:: Assignment ::
Lines to restate from the data below: from the one containing "CH_W, CH_D = 0.085, 0.04" to the one containing "res = bmesh.ops.convex_hull(bm, input=bm.verts[:])", both included. Give them again exactly, and only them.
Excerpted records section start
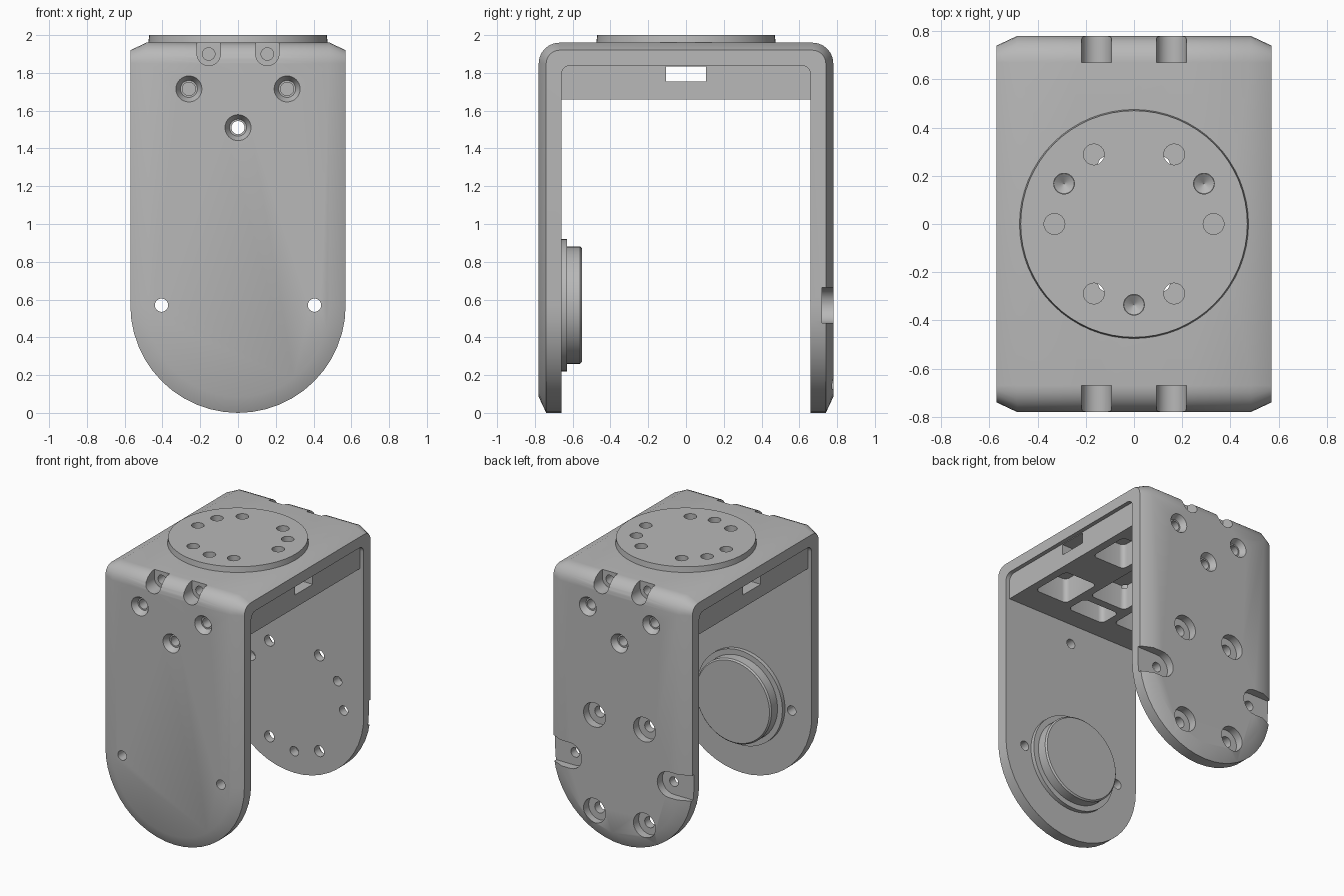
import bpy, bmesh
from math import sin, cos, pi, radians
from mathutils import Vector, Matrix

cube = bpy.data.objects.get("Cube")
if cube:
    bpy.data.objects.remove(cube, do_unlink=True)

grey = bpy.data.materials.new("satin grey")
grey.use_nodes = True
COLOR = (0.48, 0.48, 0.48, 1)
grey.diffuse_color = COLOR
grey.node_tree.nodes["Principled BSDF"].inputs["Base Color"].default_value = COLOR

HALF_W, FACE, INNER = 0.57, 0.78, 0.66   # half width, outer and inner arm planes
TOP, CEIL, PIVOT = 1.96, 1.84, 0.57      # top plane, underside, pivot height
CH_W, CH_D = 0.085, 0.04                 # edge chamfer width and depth


def finish(name, bm):
    bmesh.ops.recalc_face_normals(bm, faces=bm.faces[:])
    me = bpy.data.meshes.new(name)
    bm.to_mesh(me)
    bm.free()
    me.materials.append(grey)
    ob = bpy.data.objects.new(name, me)
    bpy.context.collection.objects.link(ob)
    return ob


def hull(name, points):
    bm = bmesh.new()
    for p in points:
        bm.verts.new(p)
    res = bmesh.ops.convex_hull(bm, input=bm.verts[:])
    loose = {v for v in res["geom_interior"] + res["geom_unused"]
             if isinstance(v, bmesh.types.BMVert)}
    bmesh.ops.delete(bm, geom=list(loose), context="VERTS")
    bmesh.ops.dissolve_limit(bm, angle_limit=radians(0.5),
                             verts=bm.verts[:], edges=bm.edges[:])
    return finish(name, bm)


def rod(name, start, direction, depth, r, r_end=None, sides=32):
    d = Vector(direction).normalized()
    mat = (Matrix.Translation(Vector(start) + d * depth / 2)
           @ d.to_track_quat("Z", "Y").to_matrix().to_4x4())
    bm = bmesh.new()
    bmesh.ops.create_cone(bm, cap_ends=True, segments=sides, radius1=r,
                          radius2=r if r_end is None else r_end,
                          depth=depth, matrix=mat)
    return finish(name, bm)


def box(name, center, size, corner=0):
    bm = bmesh.new()
    bmesh.ops.create_cube(bm, size=1)
    bmesh.ops.scale(bm, vec=size, verts=bm.verts)
    if corner:
        upright = [e for e in bm.edges
                   if abs(e.verts[0].co.z - e.verts[1].co.z) > 1e-4]
        bmesh.ops.bevel(bm, geom=upright, offset=corner, segments=4,
                        profile=0.5, affect="EDGES")
    bmesh.ops.translate(bm, vec=center, verts=bm.verts)
    return finish(name, bm)


def slot(center, end, y0, y1, r):
    """Round-ended slot along y, from (x, z) center to (x, z) end."""
    return hull("slot_cutter", [
        (x + r * cos(2 * pi * i / 24), y, z + r * sin(2 * pi * i / 24))
        for x, z in (center, end) for y in (y0, y1) for i in range(24)])


def combine(tool, *targets, op="DIFFERENCE"):
    for ob in targets:
        mod = ob.modifiers.new("cut", "BOOLEAN")
        mod.operation, mod.solver, mod.object = op, "EXACT", tool
        bpy.context.view_layer.objects.active = ob
        bpy.ops.object.modifier_apply(modifier=mod.name)
    bpy.data.objects.remove(tool, do_unlink=True)


# Bracket outer body: rounded shoulders, round chamfered arm ends
pts = []
for s in (-1, 1):
    for inset, drop in ((0, CH_D), (CH_W, 0)):
        for i in range(25):
            t = pi + pi * i / 24
            r = HALF_W - inset
            pts.append((r * cos(t), s * (FACE - drop), PIVOT + r * sin(t)))
        for i in range(7):
            a = pi / 2 * i / 6
            r = 0.11 - drop
            for side in (-1, 1):
                pts.append((side * (HALF_W - inset), s * (0.67 + r * cos(a)),
                            1.85 + r * sin(a)))
bracket = hull("bracket", pts)

# Space between the arms, with rounded upper corners
cavity = [(x, s * INNER, -0.2) for x in (-1, 1) for s in (-1, 1)]
for i in range(6):
    a = pi / 2 * i / 5
    cavity += [(x, s * (INNER - 0.05 + 0.05 * cos(a)), CEIL - 0.05 + 0.05 * sin(a))
               for x in (-1, 1) for s in (-1, 1)]
combine(hull("cavity_cutter", cavity), bracket)

# Ribbed block under the top
combine(box("block", (0, 0, 1.76), (1.08, 1.34, 0.2)), bracket, op="UNION")
pockets = [(0, 0, 0.3, 0.56), (0, 0.425, 0.3, 0.17), (0, -0.425, 0.3, 0.17)]
pockets += [(sx * 0.345, sy * 0.3, 0.27, 0.32) for sx in (-1, 1) for sy in (-1, 1)]
for x, y, w, d in pockets:
    combine(box("pocket_cutter", (x, y, 1.72), (w, d, 0.24), 0.035), bracket)
combine(box("window_cutter", (0, 0, 1.795), (1.3, 0.21, 0.08)), bracket)

# Round mounting plate with its ring of holes
plate = rod("top_plate", (0, 0, TOP), (0, 0, 1), 0.04, 0.475, 0.47, 64)
DOWN = (0, 0, -1)
for deg in (0, 180):                       # flat blind holes
    a = radians(deg)
    combine(rod("hole", (0.33 * cos(a), 0.33 * sin(a), 2.02), DOWN, 0.12, 0.043),
            bracket, plate)
for deg in (30, 150, 270):                 # drilled holes with a conical tip
    a = radians(deg)
    x, y = 0.335 * cos(a), 0.335 * sin(a)
    combine(rod("hole", (x, y, 2.02), DOWN, 0.08, 0.043), bracket, plate)
    combine(rod("tip", (x, y, 1.941), DOWN, 0.03, 0.043, 0.001), bracket)
for deg in (60, 120, 240, 300):            # through holes
    a = radians(deg)
    combine(rod("hole", (0.333 * cos(a), 0.333 * sin(a), 2.02), DOWN, 0.2, 0.043),
            bracket, plate)

# Screw seats shared by both arms
for s in (-1, 1):
    inward = (0, -s, 0)
    for x in (-0.155, 0.155):              # shoulder notches
        combine(slot((x, 1.9), (x, 2.2), s * 0.67, s * 0.9, 0.062), bracket)
        combine(rod("hole", (x, s * 0.7, 1.9), inward, 0.12, 0.033), bracket)
    for x, z, reach in ((-0.26, 1.715, 0.2), (0.26, 1.715, 0.2), (0, 1.51, 0.3)):
        combine(rod("sink", (x, s * 0.782, z), inward, 0.045, 0.07, 0.045), bracket)
        combine(rod("hole", (x, s * 0.8, z), inward, reach, 0.035), bracket)

# Side holes through both arms, with open slots on the back
for x in (-1, 1):
    combine(slot((x * 0.405, PIVOT), (x * 0.8, PIVOT), 0.72, 0.9, 0.095), bracket)
    combine(rod("hole", (x * 0.405, -1, PIVOT), (0, 1, 0), 2, 0.035), bracket)

# Back arm bolt circle: counterbored holes and blind inner holes
for deg in (60, 120, 240, 300):
    a = radians(deg)
    x, z = 0.41 * cos(a), PIVOT + 0.41 * sin(a)
    combine(rod("bore", (x, 0.9, z), (0, -1, 0), 0.18, 0.09), bracket)
    combine(rod("hole", (x, 0.9, z), (0, -1, 0), 0.4, 0.04), bracket)
for deg in (30, 150, 270):
    a = radians(deg)
    combine(rod("hole", (0.41 * cos(a), 0.6, PIVOT + 0.41 * sin(a)),
                (0, 1, 0), 0.13, 0.035), bracket)

# Pivot boss on the inside of the front arm
flange = rod("pivot_flange", (0, -INNER, PIVOT), (0, 1, 0), 0.03, 0.35, sides=64)
boss = rod("pivot_boss", (0, -0.63, PIVOT), (0, 1, 0), 0.07, 0.31, sides=64)
rim = rod("pivot_boss_rim", (0, -0.56, PIVOT), (0, 1, 0), 0.01, 0.31, 0.3, 64)

# Smooth shading with sharp edges kept
for ob in (bracket, plate, flange, boss, rim):
    ob.data.shade_smooth()
    ob.data.set_sharp_from_angle(angle=radians(30))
Excerpted records section end
:: Task answer ::
CH_W, CH_D = 0.085, 0.04                 # edge chamfer width and depth


def finish(name, bm):
    bmesh.ops.recalc_face_normals(bm, faces=bm.faces[:])
    me = bpy.data.meshes.new(name)
    bm.to_mesh(me)
    bm.free()
    me.materials.append(grey)
    ob = bpy.data.objects.new(name, me)
    bpy.context.collection.objects.link(ob)
    return ob


def hull(name, points):
    bm = bmesh.new()
    for p in points:
        bm.verts.new(p)
    res = bmesh.ops.convex_hull(bm, input=bm.verts[:])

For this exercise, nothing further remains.